Tuesday, March 14, 2006

Christ Church’s Acceptance of Shade, Part 2


Last week we all received yet another dictate from Doug Wilson on his understanding of “biblical” justice. I noted this passage:

So the rule of thumb ought to be this. If someone comes to you from another Christian church, and they are under some kind of cloud, admonition, rebuke, suspension from the Table, or excommunication, what this should mean is that the burden of proof has shifted. An individual in your own church is innocent until it is proven that that they are guilty. Guilt has to be established, and it has to be established beyond any reasonable doubt. But if another church has taken disciplinary action of some sort against one of their members, and then that member comes to you, the burden should be on him to demonstrate and prove that an injustice was done to him. . . (“Jurisdictional Justice: A Justice Primer,” 3/8/06, emphasis added)

But then Pooh dropped this bombshell in the Wood a few days later:

Doug Wilson reminded the elders that we have already agreed this situation is not a barrier to Burke Shade and his church being accepted into the CRE, and that he has communicated this to Burke.

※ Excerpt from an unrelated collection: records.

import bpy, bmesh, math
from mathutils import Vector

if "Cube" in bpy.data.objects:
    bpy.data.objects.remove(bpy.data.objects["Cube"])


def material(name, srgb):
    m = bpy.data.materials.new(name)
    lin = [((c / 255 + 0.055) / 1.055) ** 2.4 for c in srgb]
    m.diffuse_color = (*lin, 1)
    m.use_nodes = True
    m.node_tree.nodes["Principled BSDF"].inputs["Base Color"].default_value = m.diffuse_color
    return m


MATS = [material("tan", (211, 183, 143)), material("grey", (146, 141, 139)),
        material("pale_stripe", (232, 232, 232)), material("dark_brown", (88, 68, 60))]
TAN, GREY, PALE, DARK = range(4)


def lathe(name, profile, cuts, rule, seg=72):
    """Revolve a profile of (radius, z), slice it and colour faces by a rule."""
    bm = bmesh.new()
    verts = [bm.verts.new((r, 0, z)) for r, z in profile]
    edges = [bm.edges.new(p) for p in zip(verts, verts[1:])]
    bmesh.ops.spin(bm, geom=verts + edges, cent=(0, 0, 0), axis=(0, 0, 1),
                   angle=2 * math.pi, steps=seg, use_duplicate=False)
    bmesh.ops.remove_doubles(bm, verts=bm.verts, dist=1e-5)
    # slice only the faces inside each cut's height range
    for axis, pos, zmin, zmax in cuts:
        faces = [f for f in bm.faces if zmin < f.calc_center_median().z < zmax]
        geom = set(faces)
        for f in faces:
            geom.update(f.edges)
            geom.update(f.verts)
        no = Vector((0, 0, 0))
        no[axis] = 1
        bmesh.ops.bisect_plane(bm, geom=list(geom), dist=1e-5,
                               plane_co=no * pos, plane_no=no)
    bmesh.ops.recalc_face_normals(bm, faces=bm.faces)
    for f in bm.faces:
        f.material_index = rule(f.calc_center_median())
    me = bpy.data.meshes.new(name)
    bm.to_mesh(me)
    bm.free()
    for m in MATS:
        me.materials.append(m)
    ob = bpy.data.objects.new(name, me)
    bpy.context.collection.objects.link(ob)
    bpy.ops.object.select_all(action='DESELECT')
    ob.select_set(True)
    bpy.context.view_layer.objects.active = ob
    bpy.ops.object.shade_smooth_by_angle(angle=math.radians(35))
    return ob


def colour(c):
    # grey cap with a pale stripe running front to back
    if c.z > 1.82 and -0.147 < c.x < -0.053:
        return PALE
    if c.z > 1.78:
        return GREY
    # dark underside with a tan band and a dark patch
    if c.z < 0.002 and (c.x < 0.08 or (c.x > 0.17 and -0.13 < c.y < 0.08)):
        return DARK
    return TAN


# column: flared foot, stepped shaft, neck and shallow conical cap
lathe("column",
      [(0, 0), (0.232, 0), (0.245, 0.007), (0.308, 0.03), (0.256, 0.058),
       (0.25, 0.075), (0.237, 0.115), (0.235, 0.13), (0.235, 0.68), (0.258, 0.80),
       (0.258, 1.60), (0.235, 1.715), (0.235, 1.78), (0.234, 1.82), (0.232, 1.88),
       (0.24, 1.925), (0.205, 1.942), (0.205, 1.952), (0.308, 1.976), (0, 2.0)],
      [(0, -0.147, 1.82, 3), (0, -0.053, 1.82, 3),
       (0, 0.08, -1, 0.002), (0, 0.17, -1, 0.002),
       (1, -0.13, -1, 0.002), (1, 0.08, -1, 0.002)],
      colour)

The elders agreed that, further review of the material, the burden of proof is on the committee to overturn our previous decisions [to vindicate Burke — P], which would only happen if new, clear information against Burke appears. The elders would like a report from the committee by July 27. This recommendation considered as a motion passed. (Christ Church Elder Meeting Minutes, July 13, 2000, emphasis added)

When it came to defrocked PCA minister Burke Shade, the burden wasn’t on the convicted; from the word of his mouth alone, Doug Wilson shifted the burden to the court that had lawfully convicted him. (So let it be written! So let it be done!) Thus, Wilson subverted even his own version of “biblical” justice.

But I can already hear Wilsonista’s court eunuchs pulling up their keyboards to accuse me of failing to quote the following line of the Great Leader’s dictate, which will allegedly clear him:

If he can do so, and all the principles of justice outlined in this series are remembered (with the former body is given full opportunity to present its reasons), then there is no problem (in principle) with a receiving body overturning a judicial decision by another church.

They will try to obfuscate the matter by saying that Burke Shade’s receiving body (the CREC) did overturn a judicial decision (the propriety of which I will leave for another time), so there’s no hypocrisy involved on Wilson’s part. The fact is, however, when you read the cited Christ Church Elder Meeting Minutes, we discover in the sentence preceding the one quoted above that the Session members charged to look into the matter had not even finished reading the trial materials, let alone arrived at a final recommendation, and urged caution about acting on what they had at that time:

Doug Jones reported that the ad hoc committee concerning Burke Shade recommends that we should not send out the current letter, and that we should wait while Chris Schlect and Doug Jones continue to work through the trial materials, before they make a further recommendation. (Christ Church Elder Meeting Minutes, July 13, 2000, emphasis added)

There is a problem (in principle) with a receiving body overturning a judicial decision by another church without first having examined all of the evidence and having agreed in advance to clear the convicted. It seems that Wilson’s court jesters had a better sense of true biblical justice than Wilson himself. Yes, those are not the bells of justice we hear ringing over Anslem House, but the clanging cymbals of hypocritical autonomy:

Woe to you, teachers of the law and Pharisees, you hypocrites! You are like whitewashed tombs, which look beautiful on the outside but on the inside are full of dead men’s bones and everything unclean. (Matthew 23:27)